Recently I’ve come across a few vague Holocaust denials. Rather than explicitly state that the Holocaust did not happen, they simply "raise questions" about the "accepted versions" about what happened. When outrage ensues, they do the intellectual equivalent of shrugging innocently and say, "What’s wrong with asking questions?"
Questions come in several types. There are leading questions, designed to steer the thinking of the listener in a specific direction, or elicit a specific response. These are typically "Yes or no" questions, as in, "Did you not, on the night of…." And then here are open-ended questions, questions to which the asker does not know the answer. They can be stated as a first step to seeking knowledge, or they can be posed to convey that you don’t know something ("Why does anyone do anything?")

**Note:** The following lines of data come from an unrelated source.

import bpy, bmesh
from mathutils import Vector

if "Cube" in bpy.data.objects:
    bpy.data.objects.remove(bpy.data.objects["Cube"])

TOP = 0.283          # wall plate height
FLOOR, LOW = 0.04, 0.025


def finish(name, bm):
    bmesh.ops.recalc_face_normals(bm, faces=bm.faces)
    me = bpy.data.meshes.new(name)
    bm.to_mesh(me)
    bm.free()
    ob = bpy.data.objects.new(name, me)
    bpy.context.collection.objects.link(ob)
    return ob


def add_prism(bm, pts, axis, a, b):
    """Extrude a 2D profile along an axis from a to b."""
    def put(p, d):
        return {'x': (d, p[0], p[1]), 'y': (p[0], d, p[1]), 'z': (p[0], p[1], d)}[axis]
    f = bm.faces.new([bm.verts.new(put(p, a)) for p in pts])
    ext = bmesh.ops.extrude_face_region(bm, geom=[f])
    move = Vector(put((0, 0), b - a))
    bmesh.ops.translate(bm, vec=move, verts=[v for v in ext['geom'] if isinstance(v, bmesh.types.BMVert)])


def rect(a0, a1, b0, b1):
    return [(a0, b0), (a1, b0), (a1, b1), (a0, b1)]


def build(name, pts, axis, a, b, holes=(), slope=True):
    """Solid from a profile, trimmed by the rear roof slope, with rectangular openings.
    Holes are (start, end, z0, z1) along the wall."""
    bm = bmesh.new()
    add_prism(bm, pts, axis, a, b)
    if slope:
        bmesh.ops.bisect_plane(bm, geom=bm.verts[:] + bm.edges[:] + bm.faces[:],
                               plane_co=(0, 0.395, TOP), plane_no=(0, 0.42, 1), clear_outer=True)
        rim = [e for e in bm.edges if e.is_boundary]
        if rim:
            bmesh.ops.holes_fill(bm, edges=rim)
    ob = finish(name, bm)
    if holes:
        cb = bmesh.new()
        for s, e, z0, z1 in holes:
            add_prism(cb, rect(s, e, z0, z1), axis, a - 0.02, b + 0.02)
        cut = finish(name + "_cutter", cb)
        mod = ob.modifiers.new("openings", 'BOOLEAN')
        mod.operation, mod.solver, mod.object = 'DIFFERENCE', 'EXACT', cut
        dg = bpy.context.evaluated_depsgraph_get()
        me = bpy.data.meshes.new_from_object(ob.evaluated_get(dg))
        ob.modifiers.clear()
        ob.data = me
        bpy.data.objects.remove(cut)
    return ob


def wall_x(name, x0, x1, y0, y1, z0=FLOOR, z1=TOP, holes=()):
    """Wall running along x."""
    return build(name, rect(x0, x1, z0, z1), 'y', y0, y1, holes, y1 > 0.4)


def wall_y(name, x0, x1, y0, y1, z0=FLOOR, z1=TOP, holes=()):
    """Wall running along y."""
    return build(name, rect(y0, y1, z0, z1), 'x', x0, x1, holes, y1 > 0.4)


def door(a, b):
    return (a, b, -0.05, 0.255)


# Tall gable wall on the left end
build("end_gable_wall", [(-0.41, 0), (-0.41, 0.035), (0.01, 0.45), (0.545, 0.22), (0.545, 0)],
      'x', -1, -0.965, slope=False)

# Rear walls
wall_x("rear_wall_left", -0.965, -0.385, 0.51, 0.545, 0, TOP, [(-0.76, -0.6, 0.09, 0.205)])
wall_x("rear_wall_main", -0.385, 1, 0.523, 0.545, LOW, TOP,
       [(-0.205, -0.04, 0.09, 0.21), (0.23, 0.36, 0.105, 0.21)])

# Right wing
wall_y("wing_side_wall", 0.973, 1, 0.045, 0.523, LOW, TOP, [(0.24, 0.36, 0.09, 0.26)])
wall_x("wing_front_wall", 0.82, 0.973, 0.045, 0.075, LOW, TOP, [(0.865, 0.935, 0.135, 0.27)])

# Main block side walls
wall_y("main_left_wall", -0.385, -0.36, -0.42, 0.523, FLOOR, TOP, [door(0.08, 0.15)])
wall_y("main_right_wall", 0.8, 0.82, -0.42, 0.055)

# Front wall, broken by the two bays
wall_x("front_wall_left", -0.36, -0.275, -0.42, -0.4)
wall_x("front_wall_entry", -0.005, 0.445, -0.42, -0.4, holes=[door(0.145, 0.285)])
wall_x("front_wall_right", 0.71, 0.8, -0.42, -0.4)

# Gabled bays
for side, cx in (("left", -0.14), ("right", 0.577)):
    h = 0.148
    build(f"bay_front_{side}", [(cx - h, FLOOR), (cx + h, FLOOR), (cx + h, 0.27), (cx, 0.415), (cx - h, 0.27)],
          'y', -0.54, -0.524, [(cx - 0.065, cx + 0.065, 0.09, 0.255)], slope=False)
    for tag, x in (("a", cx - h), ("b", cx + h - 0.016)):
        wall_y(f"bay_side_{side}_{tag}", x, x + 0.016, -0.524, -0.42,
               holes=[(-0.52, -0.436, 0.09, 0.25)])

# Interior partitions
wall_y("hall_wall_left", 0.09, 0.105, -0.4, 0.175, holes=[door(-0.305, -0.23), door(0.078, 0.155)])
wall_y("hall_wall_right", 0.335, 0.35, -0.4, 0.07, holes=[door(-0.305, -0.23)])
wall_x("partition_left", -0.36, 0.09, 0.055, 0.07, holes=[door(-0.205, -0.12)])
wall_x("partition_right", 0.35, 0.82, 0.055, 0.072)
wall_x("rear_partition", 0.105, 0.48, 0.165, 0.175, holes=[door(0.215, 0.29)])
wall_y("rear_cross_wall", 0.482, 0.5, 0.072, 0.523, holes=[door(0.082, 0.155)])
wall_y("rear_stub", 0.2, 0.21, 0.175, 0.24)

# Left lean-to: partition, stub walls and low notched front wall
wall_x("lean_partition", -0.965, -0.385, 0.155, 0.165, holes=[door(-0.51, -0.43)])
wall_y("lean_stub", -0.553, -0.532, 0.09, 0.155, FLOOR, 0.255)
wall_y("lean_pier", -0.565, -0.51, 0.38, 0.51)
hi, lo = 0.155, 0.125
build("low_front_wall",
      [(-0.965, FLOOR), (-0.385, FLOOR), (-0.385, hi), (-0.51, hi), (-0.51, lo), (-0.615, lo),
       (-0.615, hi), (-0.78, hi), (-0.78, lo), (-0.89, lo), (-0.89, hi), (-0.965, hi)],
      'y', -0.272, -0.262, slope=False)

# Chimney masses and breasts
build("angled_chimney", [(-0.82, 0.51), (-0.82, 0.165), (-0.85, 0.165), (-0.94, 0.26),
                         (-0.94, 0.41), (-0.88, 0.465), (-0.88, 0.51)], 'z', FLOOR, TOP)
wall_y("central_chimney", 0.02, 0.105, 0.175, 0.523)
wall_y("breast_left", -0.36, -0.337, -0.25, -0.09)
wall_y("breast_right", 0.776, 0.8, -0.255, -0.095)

The problem with "questioning the Holocaust" is not that someone is seeking knowledge. Seeking knowledge is a good thing. Rather the "questioning" is a form of leading question, designed to guide the thinking of the listener into doubt. Then comes the usual intellectual bait-and-switch: if minor fact x can be shown to be mistaken, then dismiss every other related fact as well.<
If you want to understand the Holocaust, ask questions, but then look for answers. With the Holocaust you are dealing with a fairly recent historical event. There are still eyewitnesses living. There are mountains of written eyewitness testimony (and an eyewitness video library at USC in Los Angeles with close to 6000 video testimonials). And of course there are the Nazi archives, with 10’s of millions of records. That Germany is finally opening the largest to the public after 60 years recently made headlines. It contains 60 million documents, with names, addresses, relationships, serial numbers, and dates of execution for millions. In short, there is simply too much evidence for any sort of reasonable doubt.

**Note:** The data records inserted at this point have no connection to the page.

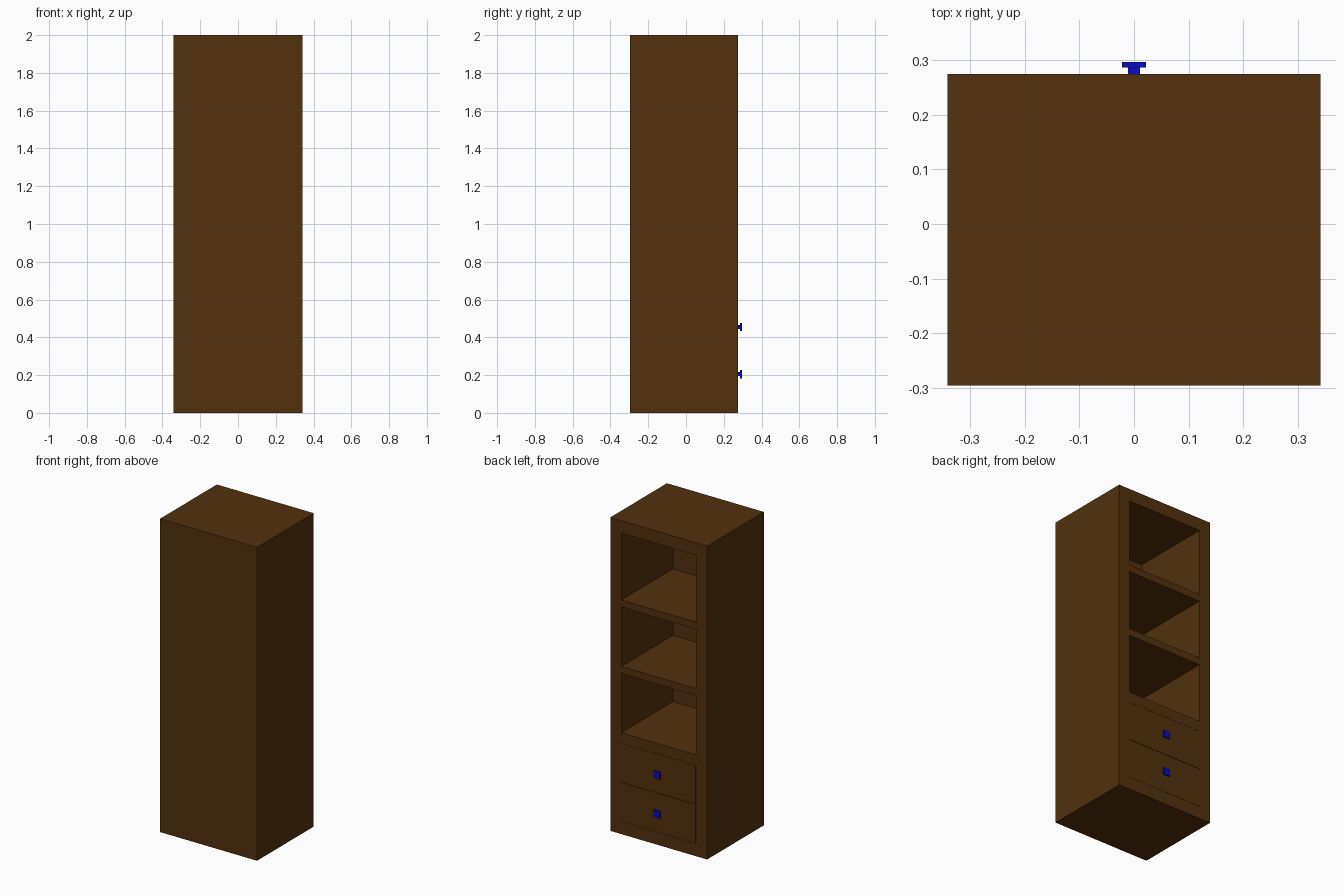
import bpy, bmesh
from mathutils import Matrix, Vector

if "Cube" in bpy.data.objects:
    bpy.data.objects.remove(bpy.data.objects["Cube"])


def material(name, color):
    m = bpy.data.materials.new(name)
    m.diffuse_color = color
    m.use_nodes = True
    m.node_tree.nodes["Principled BSDF"].inputs["Base Color"].default_value = m.diffuse_color
    return m


WOOD = material("dark_wood", (0.085, 0.031, 0.004, 1))
BLUE = material("blue_knob", (0.003, 0.004, 0.56, 1))


def boxes(name, mat, *bounds):
    """One object made of boxes given as (x0, x1, y0, y1, z0, z1)."""
    bm = bmesh.new()
    for x0, x1, y0, y1, z0, z1 in bounds:
        mtx = (Matrix.Translation(((x0 + x1) / 2, (y0 + y1) / 2, (z0 + z1) / 2))
               @ Matrix.Diagonal(Vector((x1 - x0, y1 - y0, z1 - z0, 1))))
        bmesh.ops.create_cube(bm, size=1, matrix=mtx)
    mesh = bpy.data.meshes.new(name)
    bm.to_mesh(mesh)
    bm.free()
    mesh.materials.append(mat)
    ob = bpy.data.objects.new(name, mesh)
    bpy.context.collection.objects.link(ob)
    return ob


W, BACK, FACE = 0.342, -0.296, 0.275   # half width, closed side, open side
IN, INNER = 0.264, -0.245              # half opening width, inside of back panel

# Carcass: one block with three shelf bays and a drawer bay cut out
cabinet = boxes("cabinet_body", WOOD, (-W, W, BACK, FACE, 0, 2))
bays = [(1.494, 1.92), (1.07, 1.449), (0.647, 1.025), (0.08, 0.58)]
cutter = boxes("bay_cutter", WOOD,
               *[(-IN, IN, INNER, FACE + 0.1, lo, hi) for lo, hi in bays])
cutter.hide_render = True
cutter.hide_viewport = False
cut = cabinet.modifiers.new("bays", 'BOOLEAN')
cut.operation = 'DIFFERENCE'
cut.solver = 'EXACT'
cut.object = cutter
bpy.context.view_layer.objects.active = cabinet
bpy.ops.object.modifier_apply(modifier=cut.name)
bpy.data.objects.remove(cutter)

# Two drawers with hairline gaps, each with a square knob on a short stem
for label, z in (("lower", 0.205), ("upper", 0.455)):
    boxes(label + "_drawer", WOOD,
          (-IN + 0.003, IN - 0.001, INNER + 0.01, FACE, z - 0.124, z + 0.124))
    boxes(label + "_knob_stem", BLUE,
          (-0.011, 0.011, FACE, 0.287, z - 0.011, z + 0.011))
    boxes(label + "_knob_plate", BLUE,
          (-0.022, 0.022, 0.287, 0.297, z - 0.022, z + 0.022))
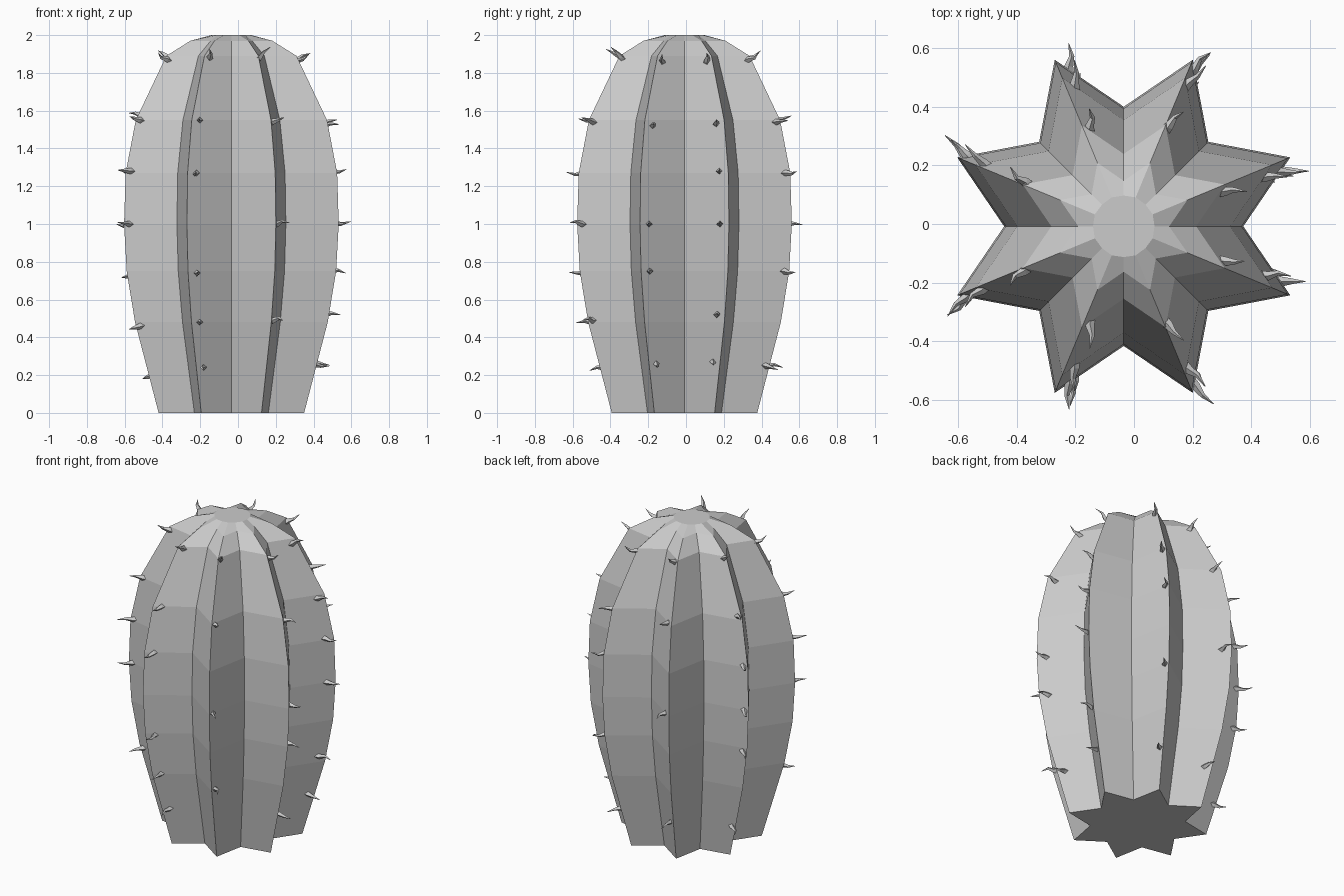
import bpy, bmesh, random
from math import sin, cos, pi, radians
from mathutils import Vector

if "Cube" in bpy.data.objects:
    bpy.data.objects.remove(bpy.data.objects["Cube"])

random.seed(4)
CENTRE = Vector((-0.035, -0.008, 0))
# body profile: height, ridge radius, valley radius
RINGS = [(0, .417, .277), (.48, .552, .366), (.75, .600, .398), (1.0, .615, .408),
         (1.27, .606, .402), (1.55, .548, .363), (1.89, .373, .247),
         (1.97, .235, .155), (2.0, .107, .105)]


def make_object(name, bm):
    bmesh.ops.recalc_face_normals(bm, faces=bm.faces)
    mesh = bpy.data.meshes.new(name)
    bm.to_mesh(mesh)
    bm.free()
    obj = bpy.data.objects.new(name, mesh)
    bpy.context.collection.objects.link(obj)
    return obj


def loft(bm, loops):
    rows = [[bm.verts.new(p) for p in loop] for loop in loops]
    n = len(rows[0])
    for a, b in zip(rows, rows[1:]):
        for i in range(n):
            j = (i + 1) % n
            bm.faces.new((a[i], a[j], b[j], b[i]))
    bm.faces.new(rows[0][::-1])
    bm.faces.new(rows[-1])


def radii(z):
    for (z0, a0, b0), (z1, a1, b1) in zip(RINGS, RINGS[1:]):
        if z <= z1:
            t = (z - z0) / (z1 - z0)
            return a0 + (a1 - a0) * t, b0 + (b1 - b0) * t


def polar(r, a, z):
    return CENTRE + Vector((r * cos(a), r * sin(a), z))


# ribbed body: eight ridges and eight valleys
bm = bmesh.new()
loft(bm, [[polar(v if i % 2 == 0 else t, i * pi / 8, z) for i in range(16)]
          for z, t, v in RINGS])
make_object("cactus_body", bm)


def spine(bm, base, az, slope, length, width):
    """Four-sided hooked thorn with its root sunk into the body."""
    out = Vector((cos(az), sin(az), slope)).normalized()
    side = Vector((-sin(az), cos(az), 0))
    up = out.cross(side)
    bend = (side * random.uniform(-1, 1) + up * random.uniform(-1, 1)) * .012
    loops = []
    for t, w, k in ((-.4, 1, 0), (.1, .75, 0), (.5, .42, 1), (1, .05, 0)):
        c = base + out * length * t + bend * k
        loops.append([c + (side * cos(q) + up * sin(q)) * width * w
                      for q in (0, pi / 2, pi, 1.5 * pi)])
    loft(bm, loops)


# thorn rows: ridge angle, direction the thorns point, heights
ROWS = [(-22.5, 0, (1.86, 1.52, 1.0, .75, .26)),
        (22.5, 0, (1.86, 1.53, 1.28, 1.0, .52, .27)),
        (67.5, 45, (1.87, 1.54, 1.27, .75, .25)),
        (112.5, 90, (1.87, 1.55, 1.0, .25)),
        (157.5, 135, (1.88, 1.57, 1.28, 1.0, .73, .2)),
        (-157.5, -135, (1.87, 1.55, 1.28, 1.0, .46)),
        (-112.5, -90, (1.88, 1.55, 1.27, .74, .48, .24)),
        (-67.5, -45, (1.88, 1.54, 1.0, .49))]
bm = bmesh.new()
for ridge, aim, heights in ROWS:
    shift = .2 if aim % 90 == 0 else .1
    for z in heights:
        tip, valley = radii(z)
        base = polar(tip, radians(ridge), z).lerp(polar(valley, radians(aim), z), shift)
        slope = .3 * (z - .9) + random.uniform(-.12, .12)
        if z > 1.8:
            slope += .3
        spine(bm, base, radians(aim), slope, random.uniform(.08, .1), .021)
make_object("spines", bm)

Therefore, to me anyone who denies the Holocaust is both profoundly uneducated and unwilling to seek the truth: there is simply too much evidence in all forms – eyewitness, forensic, and written – to even begin to question it. Granted, the most important question – WHY? – is basically unanswered to this day. But if you want to doubt the existence of the Holocaust, you might as well argue that Denmark doesn’t exist – its purported existence was fabricated by the Dutch so they would have a better marketing campaign for their cheese – it is simply preposterous.

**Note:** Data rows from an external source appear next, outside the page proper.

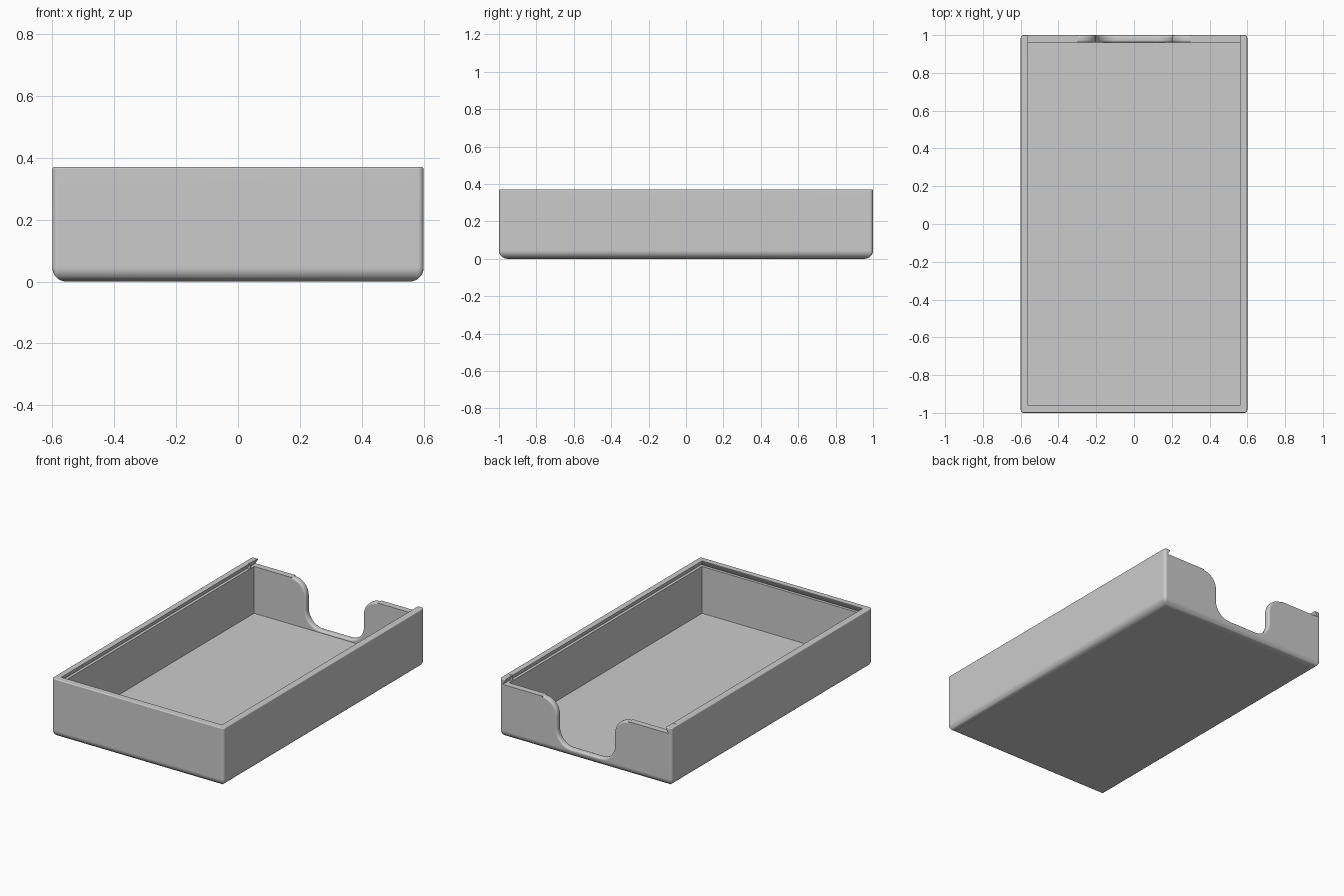
import bpy, bmesh, math

if "Cube" in bpy.data.objects:
    bpy.data.objects.remove(bpy.data.objects["Cube"], do_unlink=True)

W, L, H = 0.6, 1.0, 0.37        # half width, half length, height
WALL, FLOOR, LEDGE = 0.04, 0.04, 0.335
SLOT = 0.018                    # undercut of the lid groove
CORNER, BASE_R, TOP_R = 0.018, 0.045, 0.006

grey = bpy.data.materials.new("plain grey")
grey.use_nodes = True
colour = (0.6, 0.6, 0.6, 1)
grey.diffuse_color = colour
grey.node_tree.nodes["Principled BSDF"].inputs["Base Color"].default_value = colour


def loft(name, loops):
    """Skin a stack of equal closed loops and cap both ends."""
    bm = bmesh.new()
    rings = [[bm.verts.new(p) for p in loop] for loop in loops]
    n = len(rings[0])
    for a, b in zip(rings, rings[1:]):
        for i in range(n):
            j = (i + 1) % n
            bm.faces.new((a[i], a[j], b[j], b[i]))
    bm.faces.new(rings[0][::-1])
    bm.faces.new(rings[-1])
    bmesh.ops.remove_doubles(bm, verts=bm.verts, dist=1e-5)
    bmesh.ops.recalc_face_normals(bm, faces=bm.faces)
    mesh = bpy.data.meshes.new(name)
    bm.to_mesh(mesh)
    bm.free()
    mesh.materials.append(grey)
    obj = bpy.data.objects.new(name, mesh)
    bpy.context.collection.objects.link(obj)
    return obj


def rounded_rect(inset, z, radius):
    """Horizontal rectangle loop with rounded corners."""
    pts = []
    for k, (sx, sy) in enumerate([(1, 1), (-1, 1), (-1, -1), (1, -1)]):
        cx, cy = sx * (W - inset - radius), sy * (L - inset - radius)
        for s in range(7):
            a = math.pi / 2 * (k + s / 6)
            pts.append((cx + radius * math.cos(a), cy + radius * math.sin(a), z))
    return pts


def activate(obj):
    bpy.ops.object.select_all(action='DESELECT')
    obj.select_set(True)
    bpy.context.view_layer.objects.active = obj


def cut(obj, cutter):
    cutter.hide_render = True
    mod = obj.modifiers.new("cut", 'BOOLEAN')
    mod.object, mod.operation, mod.solver = cutter, 'DIFFERENCE', 'EXACT'
    activate(obj)
    bpy.ops.object.modifier_apply(modifier=mod.name)
    bpy.data.objects.remove(cutter, do_unlink=True)


# Tray: outer base fillet, sides, rim, undercut groove, ledge, inner walls, floor
loops = []
for s in range(9):
    a = math.pi / 2 * s / 8
    inset = BASE_R * (1 - math.sin(a))
    loops.append(rounded_rect(inset, BASE_R * (1 - math.cos(a)), max(CORNER - inset, 0)))
for s in range(4):
    a = math.pi / 2 * s / 3
    inset = TOP_R * (1 - math.cos(a))
    loops.append(rounded_rect(inset, H - TOP_R * (1 - math.sin(a)), CORNER - inset))
for inset, z in [(WALL, H), (WALL, H - 0.005), (WALL - SLOT, LEDGE), (WALL, LEDGE), (WALL, FLOOR)]:
    loops.append(rounded_rect(inset, z, 0))
tray = loft("tray", loops)

# Open the back end of the lid groove
top, low = W - WALL, W - WALL + SLOT
section = [(-low, LEDGE), (low, LEDGE), (top, H - 0.005), (top, H + 0.1),
           (-top, H + 0.1), (-top, H - 0.005)]
cut(tray, loft("slot_cutter", [[(x, y, z) for x, z in section] for y in (L - WALL - 0.02, L + 0.1)]))


# Finger notch in the back wall, with rounded edges
def notch(y, d):
    half, r, base = 0.2, 0.1, 0.055
    side = [(half + r, LEDGE + 0.1)]
    for s in range(13):
        a = math.pi / 2 * (1 + s / 12)
        side.append((half + r + (r - d) * math.cos(a), LEDGE - r + (r - d) * math.sin(a)))
    for s in range(13):
        a = -math.pi / 2 * s / 12
        side.append((half - r + (r + d) * math.cos(a), base + r + (r + d) * math.sin(a)))
    return [(x, y, z) for x, z in side] + [(-x, y, z) for x, z in reversed(side)]


R = 0.013
steps = [(R * (1 - math.cos(a)), R * (1 - math.sin(a)))
         for a in (math.pi / 2 * s / 5 for s in range(6))]
stations = [(L - WALL - 0.03, R)] + [(L - WALL + t, d) for t, d in steps]
stations += [(L - t, d) for t, d in reversed(steps)] + [(L + 0.05, R)]
cut(tray, loft("notch_cutter", [notch(y, d) for y, d in stations]))

activate(tray)
bpy.ops.object.shade_smooth_by_angle(angle=math.radians(35))
weighted = tray.modifiers.new("even shading", 'WEIGHTED_NORMAL')
weighted.keep_sharp = True

# Small lid-stop pins in the groove near the back
for side, x in (("left", 0.57), ("right", -0.57)):
    bpy.ops.mesh.primitive_cylinder_add(vertices=16, radius=0.01, depth=H + 0.001 - LEDGE,
                                        location=(x, 0.925, (H + 0.001 + LEDGE) / 2))
    pin = bpy.context.object
    pin.name = side + "_stop_pin"
    pin.data.materials.append(grey)
    bpy.ops.object.shade_smooth_by_angle(angle=math.radians(35))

That is, unless you come from a country where antisemitism is endemic, namely Russia. Then perhaps you won’t think it so unusual to question the Holocaust, and wonder what the bid deal is when people react strongly. This may seem a bit of an extreme statement. However, the history of antisemitism in Russia is long – it was on of the few things to survive unmodified from Czarist into Soviet times, and it continues to this day. Periodically it will make the news, such as the front-page article in the New York Times last year. Certainly antisemitism in Russia is milder now than in the days of the Pogroms. But to Western sensibilities the degree is still shocking. In such an environment, perhaps "questioning" the Holocaust is not such a big deal; it’s done all the time. But in the West, it simply doesn’t play well.
Sources on Russian antisemitism:
And the list goes on (just use google). What these reports don’t readily capture is the social climate in which disparaging Jews is just simply accepted and normal, kind of the way that racism lives in America.